Each line of data below is to be returned exactly, leaving out any picture.

**Given entries:**
◆ ◆ ◆ ◆

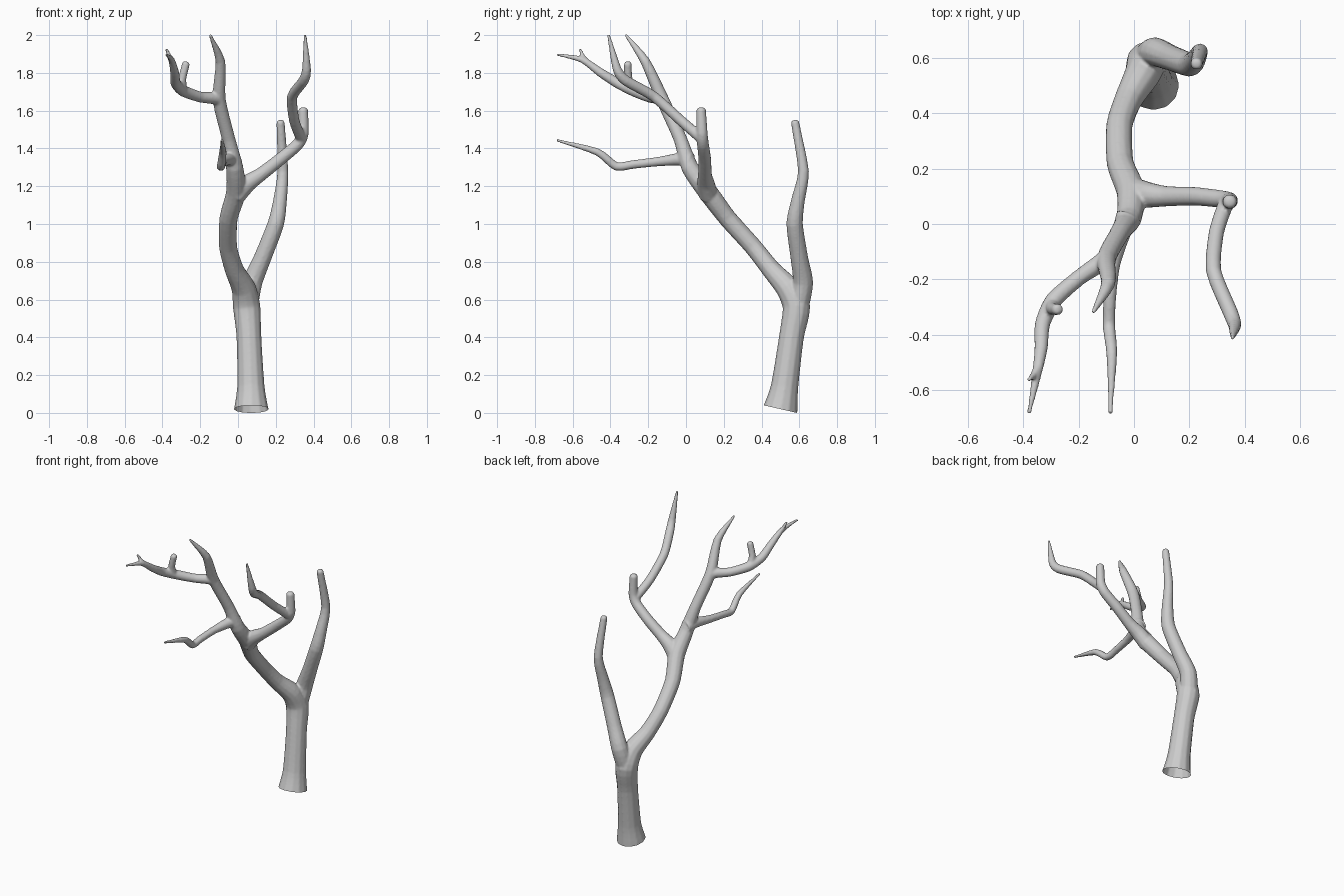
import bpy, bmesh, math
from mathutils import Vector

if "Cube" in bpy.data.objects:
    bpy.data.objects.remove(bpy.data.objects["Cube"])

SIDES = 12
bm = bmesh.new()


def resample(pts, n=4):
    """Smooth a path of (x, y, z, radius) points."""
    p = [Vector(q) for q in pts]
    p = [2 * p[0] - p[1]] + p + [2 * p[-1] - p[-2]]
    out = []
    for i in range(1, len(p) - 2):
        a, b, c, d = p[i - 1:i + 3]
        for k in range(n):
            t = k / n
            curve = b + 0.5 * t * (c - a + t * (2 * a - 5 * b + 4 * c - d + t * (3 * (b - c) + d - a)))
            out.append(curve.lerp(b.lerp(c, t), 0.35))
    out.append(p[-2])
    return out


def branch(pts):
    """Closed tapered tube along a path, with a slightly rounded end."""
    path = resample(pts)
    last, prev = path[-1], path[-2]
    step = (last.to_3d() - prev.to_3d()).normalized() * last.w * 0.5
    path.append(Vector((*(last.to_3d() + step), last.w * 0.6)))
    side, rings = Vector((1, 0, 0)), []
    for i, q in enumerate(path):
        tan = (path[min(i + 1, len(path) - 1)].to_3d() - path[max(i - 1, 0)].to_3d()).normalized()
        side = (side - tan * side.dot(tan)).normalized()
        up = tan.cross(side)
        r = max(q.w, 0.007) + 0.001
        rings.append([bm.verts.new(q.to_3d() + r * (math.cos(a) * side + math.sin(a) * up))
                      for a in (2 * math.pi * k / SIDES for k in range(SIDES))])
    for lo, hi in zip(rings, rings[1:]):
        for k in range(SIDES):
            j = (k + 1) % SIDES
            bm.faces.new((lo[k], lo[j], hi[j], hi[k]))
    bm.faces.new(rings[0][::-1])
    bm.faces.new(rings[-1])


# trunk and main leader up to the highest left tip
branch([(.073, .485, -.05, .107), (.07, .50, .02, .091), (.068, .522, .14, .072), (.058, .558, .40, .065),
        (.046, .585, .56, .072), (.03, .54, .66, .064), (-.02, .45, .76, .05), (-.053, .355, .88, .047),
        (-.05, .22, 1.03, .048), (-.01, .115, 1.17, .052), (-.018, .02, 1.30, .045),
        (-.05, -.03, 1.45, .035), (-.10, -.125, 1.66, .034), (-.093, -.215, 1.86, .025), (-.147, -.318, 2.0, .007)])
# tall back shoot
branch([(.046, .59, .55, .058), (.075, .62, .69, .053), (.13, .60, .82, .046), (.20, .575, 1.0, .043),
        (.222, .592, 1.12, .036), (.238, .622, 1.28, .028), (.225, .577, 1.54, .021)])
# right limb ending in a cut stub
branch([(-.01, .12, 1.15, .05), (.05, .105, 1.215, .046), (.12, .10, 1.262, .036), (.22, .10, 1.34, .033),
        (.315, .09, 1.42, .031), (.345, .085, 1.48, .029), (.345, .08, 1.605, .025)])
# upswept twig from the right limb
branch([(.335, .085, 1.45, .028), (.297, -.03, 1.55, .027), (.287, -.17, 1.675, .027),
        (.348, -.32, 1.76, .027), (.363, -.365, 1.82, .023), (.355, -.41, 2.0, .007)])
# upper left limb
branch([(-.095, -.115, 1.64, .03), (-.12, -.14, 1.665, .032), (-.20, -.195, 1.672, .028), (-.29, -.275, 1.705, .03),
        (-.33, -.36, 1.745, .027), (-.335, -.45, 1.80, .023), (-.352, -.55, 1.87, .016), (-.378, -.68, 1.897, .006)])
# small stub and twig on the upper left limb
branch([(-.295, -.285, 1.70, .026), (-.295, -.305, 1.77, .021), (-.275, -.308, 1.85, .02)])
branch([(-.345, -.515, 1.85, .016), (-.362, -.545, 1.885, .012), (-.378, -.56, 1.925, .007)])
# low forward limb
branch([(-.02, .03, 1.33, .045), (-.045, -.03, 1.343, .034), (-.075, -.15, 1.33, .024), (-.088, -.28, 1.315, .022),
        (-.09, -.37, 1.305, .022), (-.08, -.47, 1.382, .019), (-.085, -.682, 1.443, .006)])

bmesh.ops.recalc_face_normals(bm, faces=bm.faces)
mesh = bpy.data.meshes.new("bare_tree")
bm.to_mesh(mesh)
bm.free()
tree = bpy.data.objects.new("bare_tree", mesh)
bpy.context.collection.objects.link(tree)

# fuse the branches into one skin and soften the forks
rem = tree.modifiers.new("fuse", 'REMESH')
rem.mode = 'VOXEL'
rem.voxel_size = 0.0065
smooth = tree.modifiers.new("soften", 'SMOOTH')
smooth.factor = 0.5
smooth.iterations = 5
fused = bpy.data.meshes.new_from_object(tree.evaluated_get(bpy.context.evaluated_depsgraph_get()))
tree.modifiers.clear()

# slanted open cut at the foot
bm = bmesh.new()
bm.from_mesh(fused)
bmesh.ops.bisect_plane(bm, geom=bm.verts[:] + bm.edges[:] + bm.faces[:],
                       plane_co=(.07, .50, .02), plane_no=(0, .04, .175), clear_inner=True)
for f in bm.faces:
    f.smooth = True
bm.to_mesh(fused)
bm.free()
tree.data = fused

◆ ◆ ◆ ◆

**Exercise output:**
import bpy, bmesh, math
from mathutils import Vector

if "Cube" in bpy.data.objects:
    bpy.data.objects.remove(bpy.data.objects["Cube"])

SIDES = 12
bm = bmesh.new()


def resample(pts, n=4):
    """Smooth a path of (x, y, z, radius) points."""
    p = [Vector(q) for q in pts]
    p = [2 * p[0] - p[1]] + p + [2 * p[-1] - p[-2]]
    out = []
    for i in range(1, len(p) - 2):
        a, b, c, d = p[i - 1:i + 3]
        for k in range(n):
            t = k / n
            curve = b + 0.5 * t * (c - a + t * (2 * a - 5 * b + 4 * c - d + t * (3 * (b - c) + d - a)))
            out.append(curve.lerp(b.lerp(c, t), 0.35))
    out.append(p[-2])
    return out


def branch(pts):
    """Closed tapered tube along a path, with a slightly rounded end."""
    path = resample(pts)
    last, prev = path[-1], path[-2]
    step = (last.to_3d() - prev.to_3d()).normalized() * last.w * 0.5
    path.append(Vector((*(last.to_3d() + step), last.w * 0.6)))
    side, rings = Vector((1, 0, 0)), []
    for i, q in enumerate(path):
        tan = (path[min(i + 1, len(path) - 1)].to_3d() - path[max(i - 1, 0)].to_3d()).normalized()
        side = (side - tan * side.dot(tan)).normalized()
        up = tan.cross(side)
        r = max(q.w, 0.007) + 0.001
        rings.append([bm.verts.new(q.to_3d() + r * (math.cos(a) * side + math.sin(a) * up))
                      for a in (2 * math.pi * k / SIDES for k in range(SIDES))])
    for lo, hi in zip(rings, rings[1:]):
        for k in range(SIDES):
            j = (k + 1) % SIDES
            bm.faces.new((lo[k], lo[j], hi[j], hi[k]))
    bm.faces.new(rings[0][::-1])
    bm.faces.new(rings[-1])


# trunk and main leader up to the highest left tip
branch([(.073, .485, -.05, .107), (.07, .50, .02, .091), (.068, .522, .14, .072), (.058, .558, .40, .065),
        (.046, .585, .56, .072), (.03, .54, .66, .064), (-.02, .45, .76, .05), (-.053, .355, .88, .047),
        (-.05, .22, 1.03, .048), (-.01, .115, 1.17, .052), (-.018, .02, 1.30, .045),
        (-.05, -.03, 1.45, .035), (-.10, -.125, 1.66, .034), (-.093, -.215, 1.86, .025), (-.147, -.318, 2.0, .007)])
# tall back shoot
branch([(.046, .59, .55, .058), (.075, .62, .69, .053), (.13, .60, .82, .046), (.20, .575, 1.0, .043),
        (.222, .592, 1.12, .036), (.238, .622, 1.28, .028), (.225, .577, 1.54, .021)])
# right limb ending in a cut stub
branch([(-.01, .12, 1.15, .05), (.05, .105, 1.215, .046), (.12, .10, 1.262, .036), (.22, .10, 1.34, .033),
        (.315, .09, 1.42, .031), (.345, .085, 1.48, .029), (.345, .08, 1.605, .025)])
# upswept twig from the right limb
branch([(.335, .085, 1.45, .028), (.297, -.03, 1.55, .027), (.287, -.17, 1.675, .027),
        (.348, -.32, 1.76, .027), (.363, -.365, 1.82, .023), (.355, -.41, 2.0, .007)])
# upper left limb
branch([(-.095, -.115, 1.64, .03), (-.12, -.14, 1.665, .032), (-.20, -.195, 1.672, .028), (-.29, -.275, 1.705, .03),
        (-.33, -.36, 1.745, .027), (-.335, -.45, 1.80, .023), (-.352, -.55, 1.87, .016), (-.378, -.68, 1.897, .006)])
# small stub and twig on the upper left limb
branch([(-.295, -.285, 1.70, .026), (-.295, -.305, 1.77, .021), (-.275, -.308, 1.85, .02)])
branch([(-.345, -.515, 1.85, .016), (-.362, -.545, 1.885, .012), (-.378, -.56, 1.925, .007)])
# low forward limb
branch([(-.02, .03, 1.33, .045), (-.045, -.03, 1.343, .034), (-.075, -.15, 1.33, .024), (-.088, -.28, 1.315, .022),
        (-.09, -.37, 1.305, .022), (-.08, -.47, 1.382, .019), (-.085, -.682, 1.443, .006)])

bmesh.ops.recalc_face_normals(bm, faces=bm.faces)
mesh = bpy.data.meshes.new("bare_tree")
bm.to_mesh(mesh)
bm.free()
tree = bpy.data.objects.new("bare_tree", mesh)
bpy.context.collection.objects.link(tree)

# fuse the branches into one skin and soften the forks
rem = tree.modifiers.new("fuse", 'REMESH')
rem.mode = 'VOXEL'
rem.voxel_size = 0.0065
smooth = tree.modifiers.new("soften", 'SMOOTH')
smooth.factor = 0.5
smooth.iterations = 5
fused = bpy.data.meshes.new_from_object(tree.evaluated_get(bpy.context.evaluated_depsgraph_get()))
tree.modifiers.clear()

# slanted open cut at the foot
bm = bmesh.new()
bm.from_mesh(fused)
bmesh.ops.bisect_plane(bm, geom=bm.verts[:] + bm.edges[:] + bm.faces[:],
                       plane_co=(.07, .50, .02), plane_no=(0, .04, .175), clear_inner=True)
for f in bm.faces:
    f.smooth = True
bm.to_mesh(fused)
bm.free()
tree.data = fused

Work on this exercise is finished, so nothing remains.